In a letter sent to the Ranking Digital Rights organization, Apple’s Jane Horvath, senior director of global privacy, reiterated that the company believes that “privacy is a fundamental human right.”
Horvath explains that Apple delayed the App Tracking Transparency (ATT) feature to give developers more time to prepare for the changes.
- Recent FTC settlements with Tapjoy and Flo signal potential regulatory headwinds for Apple and Google
- Facebook reportedly developing a smartwatch and researching EMG sensors
Facebook’s complaints about Apple’s App Tracking Transparency (ATT)
Facebook has criticized the App Tracking Transparency feature and said it could cause ad revenue to drop as much as 40%.
Facebook has reportedly met with advertising partners to discuss the impact the change has on advertising when users have the ability to easily opt-out of cross-platform tracking.
The company also announced the following in a press release on Sept 10th.
“We, along with the rest of the business community, continue to await final policy details from Apple.”
Given Apple’s delayed implementation of the user permission requirement, we will continue collecting IDFA on iOS 14 in an attempt to reduce unnecessary disruption to our customers’ businesses.”
We checked in with FTC to see if they were looking into some of the claims made by FaceBook against Apple’s iOS 14.
It appears, based on the reports under our FOIA filing, that Noah Philips, FTC commissioner reached out to Kate Adams from Apple on 28th August to understand some of the details around Facebook’s complaints.
A meeting was subsequently scheduled between Apple’s team and FTC attorneys around the first week of September.
Given the timing of Apple’s announcement today, it is clear that the company has good cause to take this position following meetings with FTC.

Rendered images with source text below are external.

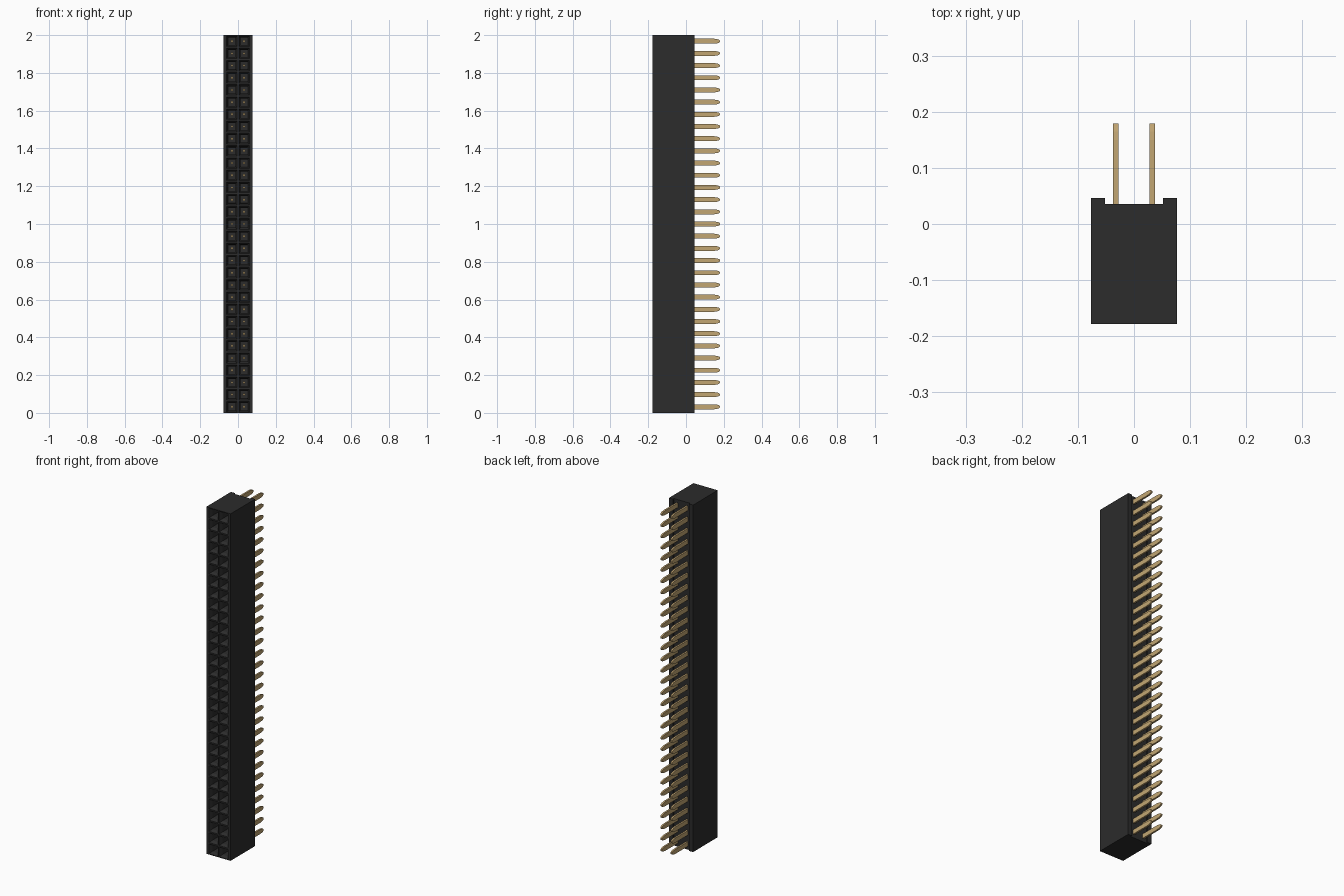
import bpy, bmesh

cube = bpy.data.objects.get("Cube")
if cube:
    bpy.data.objects.remove(cube, do_unlink=True)

ROWS = 31
PITCH = 2 / ROWS
HALF_W, FRONT, BACK = 0.077, -0.178, 0.046
CHANNEL_W, CHANNEL_Y = 0.052, 0.036


def material(name, color, roughness):
    m = bpy.data.materials.new(name)
    m.use_nodes = True
    m.diffuse_color = color
    bsdf = m.node_tree.nodes["Principled BSDF"]
    bsdf.inputs["Base Color"].default_value = color
    bsdf.inputs["Roughness"].default_value = roughness
    return m


def make_object(name, bm, mat):
    bmesh.ops.recalc_face_normals(bm, faces=bm.faces)
    me = bpy.data.meshes.new(name)
    bm.to_mesh(me)
    bm.free()
    me.materials.append(mat)
    ob = bpy.data.objects.new(name, me)
    bpy.context.collection.objects.link(ob)
    return ob


def prism(bm, points, offset):
    """Extrude a closed outline along an offset vector."""
    face = bm.faces.new([bm.verts.new(p) for p in points])
    out = bmesh.ops.extrude_face_region(bm, geom=[face], use_keep_orig=True)
    verts = [g for g in out["geom"] if isinstance(g, bmesh.types.BMVert)]
    bmesh.ops.translate(bm, verts=verts, vec=offset)


black = material("black plastic", (0.025, 0.025, 0.025, 1), 0.6)
gold = material("gold contact", (0.54, 0.38, 0.17, 1), 0.4)

# Housing: channelled outline extruded upward, front replaced by a socket grid
bm = bmesh.new()
half = [(HALF_W, FRONT), (HALF_W, BACK), (CHANNEL_W, BACK), (CHANNEL_W, CHANNEL_Y)]
outline = half + [(-x, y) for x, y in reversed(half)]
prism(bm, [(x, y, 0) for x, y in outline], (0, 0, 2))
bm.normal_update()
front = [f for f in bm.faces if all(abs(v.co.y - FRONT) < 1e-5 for v in f.verts)]
bmesh.ops.delete(bm, geom=front, context="FACES_ONLY")

xs = [-HALF_W, -PITCH, 0, PITCH, HALF_W]
grid = [[bm.verts.new((x, FRONT, r * PITCH)) for x in xs] for r in range(ROWS + 1)]
cells = []
for low, high in zip(grid, grid[1:]):
    for c in range(4):
        f = bm.faces.new((low[c], low[c + 1], high[c + 1], high[c]))
        if c in (1, 2):
            cells.append(f)
bm.normal_update()

# Sockets: rim, sloped lead-in, then a deep square hole
bmesh.ops.inset_individual(bm, faces=cells, thickness=0.006)
bmesh.ops.inset_individual(bm, faces=cells, thickness=0.012, depth=-0.018)
bmesh.ops.inset_individual(bm, faces=cells, thickness=0.0005, depth=-0.12)
bmesh.ops.remove_doubles(bm, verts=bm.verts, dist=1e-5)
make_object("socket_housing", bm, black)

# Pins: flat blades with tapered rounded tips, and a small contact in each socket
pins, contacts = bmesh.new(), bmesh.new()
blade = [(0.0, 0.013), (0.15, 0.013), (0.165, 0.011), (0.175, 0.008), (0.179, 0.004)]
blade += [(y, -z) for y, z in reversed(blade)]
stub = [(-0.075, 0.006), (-0.03, 0.006), (-0.03, -0.006), (-0.075, -0.006)]
for r in range(ROWS):
    z0 = (r + 0.5) * PITCH
    for x0 in (-PITCH / 2, PITCH / 2):
        for bm, shape, w in ((pins, blade, 0.010), (contacts, stub, 0.009)):
            prism(bm, [(x0 - w / 2, y, z0 + z) for y, z in shape], (w, 0, 0))
make_object("terminal_pins", pins, gold)
make_object("socket_contacts", contacts, gold)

According to the letter today, Apple continues to emphasize that advertising that protects user privacy is possible.
You can read today’s complete Apple’s letter posted by Chance Miller at 9to5Mac.